Employee Reviews are no one’s core competency in small business. They can be time-consuming, sometimes awkward, and potentially polarizing. Done well, reviews can help your team grow, make you a better manager, and enhance company culture. Done poorly? I have seen good employees quit on the spot, dedicated employees give up, and poor employees continue to wreak havoc on your business.
I don’t often talk about how to get your price down. I’m more of a ‘how to get more money out of your target customer’ kind of coach. However, some of my followers are cost leaders and sometimes they need to leverage that advantage.
Too often we conflate our cost with price. There is a correlation: If your costs are higher so must your price be. But never forget that…
The marketplace sets the price for most of us.
When it comes to finding the perfect customer, what we all need is one key non-negotiable quality.
Without that key quality, you will spend too much time, money, and brand capital wasted on chasing imperfect, unsatisfying, and unfulfilling buyers using resources that could be developing ideal customers.
Trust me. I have done it. It’s not worth it.
Most of my clients have predictably busy and slow seasons. Of course they would prefer to have steady business year-round with no timing conflicts, but I will write a fantasy blog another time. Today I want to expose an opportunity many companies are missing.
It begins with a change in mindset: There are no slow months.
I’ve been a Marriott customer for a long time. When I started my solo career as a consultant, my travel agent encouraged me to pick one chain and stick with it. At the time I chose Hilton, stayed mostly at Hampton Inns and was unimpressed. The hotels were often tired and the points system was not very generous.
Then I stayed at a Residence Inn somewhere I don’t recall, but I clearly remember walking in and seeing a message board that welcomed elite guests by name. At the front desk they were thanking guests for being an elite guest. Recognition.
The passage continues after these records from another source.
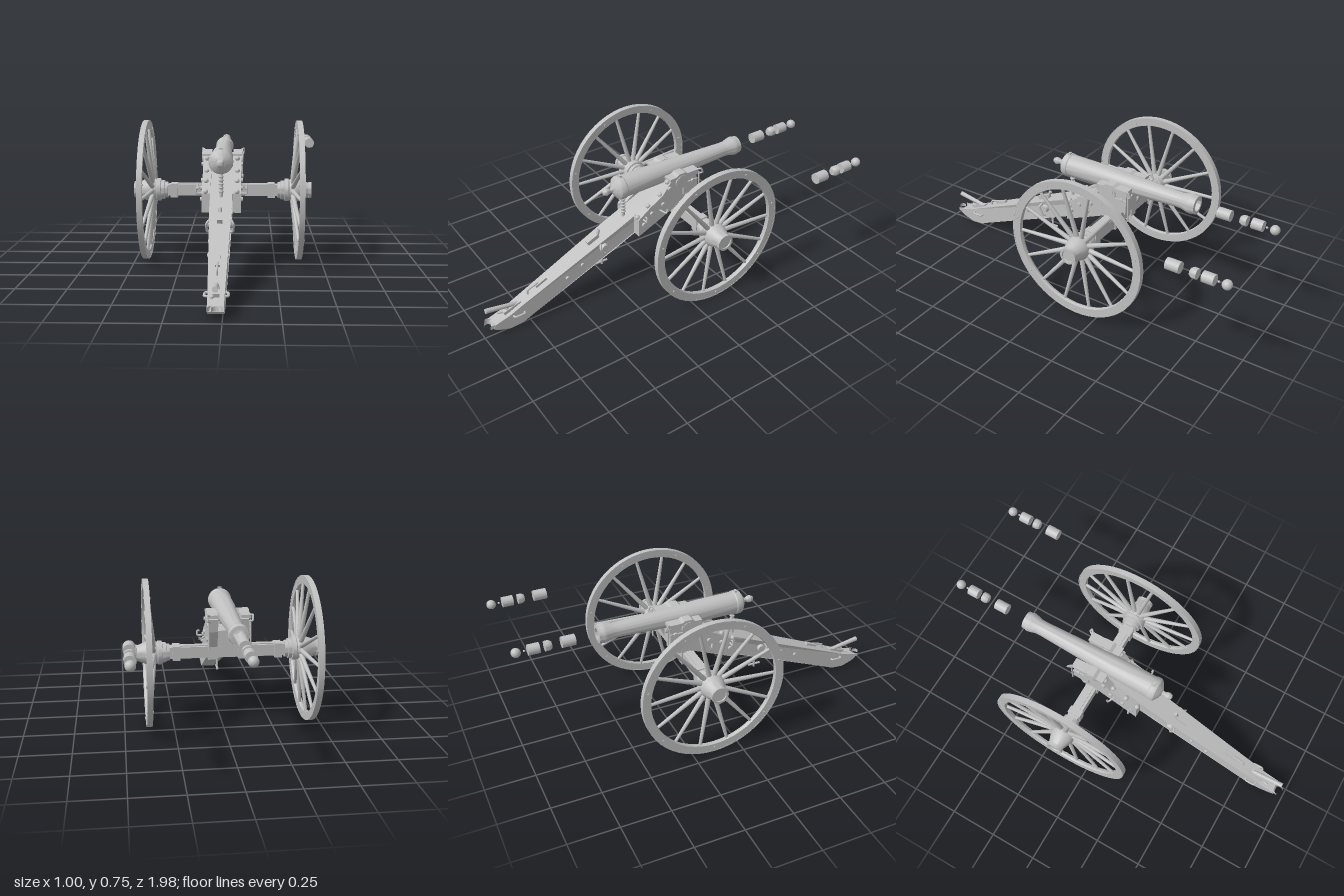
import * as THREE from 'three';
import { toCreasedNormals } from 'three/addons/utils/BufferGeometryUtils.js';

const HALF = Math.PI / 2;
const V = (x, y, z) => new THREE.Vector3(x, y, z);

export function createModel() {
  const model = new THREE.Group();
  model.name = 'fieldGun';
  const grey = new THREE.MeshStandardMaterial({ color: 0xc0c0c0 });
  grey.name = 'plainGrey';

  // ---- helpers ----
  const add = (parent, name, geo, x = 0, y = 0, z = 0) => {
    const m = new THREE.Mesh(geo, grey);
    m.name = name;
    m.position.set(x, y, z);
    parent.add(m);
    return m;
  };
  const box = (p, name, w, h, d, x, y, z, rx = 0) => {
    const m = add(p, name, new THREE.BoxGeometry(w, h, d), x, y, z);
    m.rotation.x = rx;
    return m;
  };
  // cylinder running between two points
  const rod = (p, name, a, b, r0, r1 = r0, sides = 12) => {
    const d = b.clone().sub(a);
    const m = add(p, name, new THREE.CylinderGeometry(r1, r0, d.length(), sides));
    m.position.copy(a).addScaledVector(d, 0.5);
    m.quaternion.setFromUnitVectors(V(0, 1, 0), d.normalize());
    return m;
  };
  // turned part: pairs of [radius, height], bottom to top
  const turned = (pts, seg = 32) => toCreasedNormals(
    new THREE.LatheGeometry(pts.map(([r, h]) => new THREE.Vector2(r, h)), seg), 0.6);
  // side profile of [z, y] points, extruded across x
  const profile = (pts, width) => {
    const s = new THREE.Shape(pts.map(([z, y]) => new THREE.Vector2(z, y)));
    return new THREE.ExtrudeGeometry(s, { depth: width, bevelEnabled: false })
      .translate(0, 0, -width / 2).rotateY(-HALF);
  };
  const tube = (p, name, pts, r) => add(p, name, new THREE.TubeGeometry(
    new THREE.CatmullRomCurve3(pts, false, 'catmullrom', 0.2), 20, r, 8));

  const gun = new THREE.Group();
  gun.name = 'gunAndCarriage';
  gun.position.x = -0.03;
  model.add(gun);

  // ---- barrel with open bore and breech knob ----
  add(gun, 'barrel', turned([
    [0, -0.278], [0.012, -0.274], [0.019, -0.26], [0.017, -0.246], [0.011, -0.235], [0.013, -0.222],
    [0.035, -0.212], [0.058, -0.196], [0.062, -0.185], [0.062, -0.165], [0.058, -0.16],
    [0.056, 0.05], [0.052, 0.12], [0.039, 0.47], [0.04, 0.5], [0.049, 0.535], [0.051, 0.55],
    [0.047, 0.56], [0.047, 0.575], [0.03, 0.577], [0.028, 0.44], [0, 0.43],
  ], 36).rotateX(-HALF), 0, 0.573, 0);
  rod(gun, 'trunnion', V(-0.11, 0.56, -0.135), V(0.11, 0.56, -0.135), 0.025, 0.025, 24);
  box(gun, 'rearSight', 0.02, 0.014, 0.012, 0, 0.636, 0.175);

  // ---- trail, narrowing towards the rear ----
  const trail = profile([
    [0.95, 0.04], [0.94, 0.062], [0.86, 0.085], [0.78, 0.122], [0.246, 0.357], [-0.09, 0.505],
    [-0.2, 0.5], [-0.2, 0.42], [-0.1, 0.402], [0.22, 0.262], [0.73, 0.04], [0.79, 0.012],
    [0.86, 0.004], [0.92, 0.022],
  ], 2);
  const tp = trail.attributes.position;
  for (let i = 0; i < tp.count; i++) {
    const t = THREE.MathUtils.clamp((tp.getZ(i) - 0.246) / 0.65, 0, 1);
    tp.setX(i, tp.getX(i) * (0.056 - 0.02 * t));
  }
  trail.computeVertexNormals();
  add(gun, 'trail', trail);

  // towing eye
  const eye = new THREE.Shape();
  eye.moveTo(-0.033, 0.08);
  eye.lineTo(-0.033, 0);
  eye.absarc(0, 0, 0.033, Math.PI, 0, true);
  eye.lineTo(0.033, 0.08);
  const hole = new THREE.Path();
  hole.absarc(0, 0, 0.017, 0, Math.PI * 2, true);
  eye.holes.push(hole);
  const eyeGeo = new THREE.ExtrudeGeometry(eye, { depth: 0.02, bevelEnabled: false, curveSegments: 16 });
  add(gun, 'towingEye', eyeGeo.rotateX(-HALF), 0, 0.043, 0.967);

  // handspike on the trail end, with its supports
  rod(gun, 'handspike', V(0, 0.112, 0.79), V(0, 0.142, 0.968), 0.011, 0.013);
  rod(gun, 'handspikeSupport', V(0, 0.07, 0.87), V(0, 0.122, 0.85), 0.009);
  rod(gun, 'handspikePin', V(-0.02, 0.085, 0.9), V(0.02, 0.085, 0.79), 0.006);
  box(gun, 'handspikeSocket', 0.03, 0.02, 0.1, 0, 0.103, 0.83, 0.3);
  tube(gun, 'trailHook', [V(0, 0.13, 0.735), V(0, 0.165, 0.735), V(0, 0.185, 0.68), V(0, 0.172, 0.668)], 0.005);
  box(gun, 'trailPlate', 0.022, 0.012, 0.07, 0, 0.185, 0.66, 0.41);
  box(gun, 'trailLatch', 0.026, 0.022, 0.07, 0, 0.322, 0.35, 0.41);
  rod(gun, 'latchPin', V(0, 0.31, 0.33), V(0, 0.365, 0.31), 0.009);

  // elevating screw and the handle hanging below the trail
  rod(gun, 'elevatingScrew', V(0, 0.39, 0.16), V(0, 0.52, 0.16), 0.009);
  for (let i = 0; i < 5; i++) {
    add(gun, 'screwThread', new THREE.TorusGeometry(0.009, 0.005, 8, 16).rotateX(HALF), 0, 0.42 + i * 0.019, 0.16);
  }
  rod(gun, 'screwShaft', V(0, 0.14, 0.3), V(0, 0.27, 0.3), 0.006);
  rod(gun, 'screwCrossbar', V(0, 0.155, 0.268), V(0, 0.155, 0.335), 0.006);
  add(gun, 'screwNut', new THREE.CylinderGeometry(0.012, 0.012, 0.02, 6), 0, 0.215, 0.3);

  // ---- axle ----
  box(gun, 'axleBeam', 0.59, 0.058, 0.058, 0, 0.381, -0.137);
  box(gun, 'axleTopPlate', 0.5, 0.006, 0.03, 0, 0.412, -0.137);

  // ---- one side of the carriage; s is +1 for left, -1 for right ----
  for (const s of [1, -1]) {
    const side = new THREE.Group();
    side.name = s > 0 ? 'leftSide' : 'rightSide';
    gun.add(side);

    const cheek = profile([
      [0.13, 0.305], [0.13, 0.405], [0.06, 0.455], [-0.02, 0.5], [-0.07, 0.565], [-0.1, 0.58],
      [-0.2, 0.585], [-0.235, 0.565], [-0.225, 0.5], [-0.19, 0.415], [-0.1, 0.405],
    ], 0.044);
    add(side, 'cheek', cheek, s * 0.078, 0, 0);
    // trunnion cap, curved over the trunnion
    add(side, 'trunnionCap', profile([
      [-0.06, 0.572], [-0.06, 0.583], [-0.1, 0.585], [-0.115, 0.597], [-0.155, 0.597],
      [-0.17, 0.588], [-0.24, 0.588], [-0.24, 0.572],
    ], 0.05), s * 0.082, 0, 0);
    rod(side, 'trunnionWasher', V(s * 0.1, 0.55, -0.135), V(s * 0.108, 0.55, -0.135), 0.036, 0.036, 24);
    tube(side, 'capHandle', [V(s * 0.098, 0.585, -0.235), V(s * 0.114, 0.592, -0.25),
      V(s * 0.112, 0.565, -0.262), V(s * 0.098, 0.555, -0.24)], 0.005);
    rod(side, 'capChain', V(s * 0.104, 0.57, -0.245), V(s * 0.104, 0.42, -0.245), 0.004, 0.004, 8);

    // bolts through the sloping top and on the outer face
    for (const [y, z] of [[0.413, 0.125], [0.458, 0.06], [0.5, -0.015], [0.56, -0.06]]) {
      add(side, 'topBolt', new THREE.SphereGeometry(0.013, 12, 8), s * 0.08, y, z);
    }
    for (const [y, z] of [[0.37, 0.1], [0.42, 0.05], [0.45, -0.02], [0.53, -0.06], [0.53, -0.205], [0.45, -0.17]]) {
      rod(side, 'sideBolt', V(s * 0.098, y, z), V(s * 0.11, y, z), 0.012, 0.01, 12);
    }
    box(side, 'cheekPlate', 0.008, 0.07, 0.09, s * 0.103, 0.5, -0.19);
    box(side, 'axleStrap', 0.045, 0.085, 0.07, s * 0.078, 0.385, -0.137);
    tube(side, 'implementHook', [V(s * 0.095, 0.4, 0.1), V(s * 0.13, 0.4, 0.1),
      V(s * 0.13, 0.425, 0.1), V(s * 0.118, 0.425, 0.1)], 0.005);
    tube(side, 'frontHook', [V(s * 0.095, 0.42, 0.0), V(s * 0.13, 0.41, -0.02), V(s * 0.128, 0.43, -0.03)], 0.005);

    // trail fittings
    rod(side, 'trailBoss', V(s * 0.048, 0.285, 0.31), V(s * 0.064, 0.285, 0.31), 0.022, 0.017, 16);
    tube(side, 'sideRing', [V(s * 0.05, 0.31, 0.33), V(s * 0.066, 0.29, 0.34),
      V(s * 0.064, 0.25, 0.32), V(s * 0.05, 0.245, 0.31)], 0.006);
    tube(side, 'trailHandle', [V(s * 0.034, 0.075, 0.78), V(s * 0.052, 0.075, 0.785),
      V(s * 0.052, 0.075, 0.835), V(s * 0.032, 0.075, 0.84)], 0.006);
    for (const [y, z] of [[0.225, 0.44], [0.18, 0.53]]) {
      rod(side, 'trailBolt', V(s * 0.04, y, z), V(s * 0.054, y, z), 0.011, 0.009, 12);
    }
    box(side, 'axleBand', 0.038, 0.074, 0.07, s * 0.26, 0.379, -0.137);

    // ---- wheel, built for +x and turned round for the other side ----
    const wheel = new THREE.Group();
    wheel.name = s > 0 ? 'leftWheel' : 'rightWheel';
    wheel.position.set(0, 0.38, -0.137);
    if (s < 0) wheel.rotation.y = Math.PI;
    side.add(wheel);
    add(wheel, 'rim', turned([
      [0.33, 0.395], [0.367, 0.394], [0.367, 0.393], [0.373, 0.393], [0.373, 0.421],
      [0.367, 0.421], [0.367, 0.42], [0.33, 0.419], [0.326, 0.407], [0.33, 0.395],
    ].map(([r, h]) => [r, h]), 56).rotateZ(-HALF));
    add(wheel, 'hub', turned([
      [0, 0.294], [0.043, 0.294], [0.044, 0.31], [0.051, 0.312], [0.051, 0.33], [0.06, 0.332],
      [0.061, 0.352], [0.056, 0.356], [0.063, 0.38], [0.063, 0.392], [0.056, 0.415], [0.046, 0.44],
      [0.04, 0.458], [0.044, 0.459], [0.044, 0.475], [0.032, 0.475], [0.03, 0.47], [0, 0.47],
    ], 32).rotateZ(-HALF));
    for (let i = 0; i < 14; i++) {
      const a = (i / 14) * Math.PI * 2;
      const at = (x, r) => V(x, r * Math.sin(a), r * Math.cos(a));
      rod(wheel, 'spoke', at(0.375, 0.05), at(0.403, 0.335), 0.013, 0.008, 10);
      const b = a + Math.PI / 14;
      if (i % 2) continue;
      rod(wheel, 'rimBolt', V(0.39, 0.35 * Math.sin(b), 0.35 * Math.cos(b)),
        V(0.424, 0.35 * Math.sin(b), 0.35 * Math.cos(b)), 0.006, 0.006, 8);
    }
  }

  // ---- two rows of ammunition ----
  for (const x of [-0.03, 0.472]) {
    const row = new THREE.Group();
    row.name = 'ammunitionRow';
    row.position.set(x, 0.573, 0);
    model.add(row);
    const shell = (name, z0, z1, r) => rod(row, name, V(0, 0, z0), V(0, 0, z1), r, r, 24);
    shell('powderCharge', -0.687, -0.755, 0.028);
    add(row, 'sabot', turned([[0, 0.8], [0.018, 0.803], [0.026, 0.816], [0.026, 0.838], [0, 0.84]], 24).rotateX(-HALF));
    shell('canister', -0.863, -0.92, 0.027);
    add(row, 'fuse', new THREE.SphereGeometry(0.006, 10, 8), 0, 0, -0.936);
    add(row, 'roundShot', new THREE.SphereGeometry(0.024, 24, 16), 0, 0, -0.976);
  }
  return model;
}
If you call me or any other business advisor for advice, sometime in that first 30 minutes you are going to express concern about a business outcome and we are going to ask you about the relevant budget.
It’s OK to say you don’t have a budget if you don’t. You are not alone.
When you factor in capacity, timing, and cash flow – no two companies will ever have an identical cost basis. So why do we focus so much energy on price?
“I hate marketing.” My client said these words to me in a meeting about rejuvenating their sales pipeline.
How would you prefer to do this? I asked.
“I don’t know, I just want to have an honest conversation. The rest of this doesn’t seem genuine.”
Weeks later I asked him, “How many honest conversations have you managed to have since we last spoke?”
You can guess what his answer was. My client’s ideal prospect might be looking for him. The problem is, they are going to find someone else first.
Thus begins an unhealthy pattern.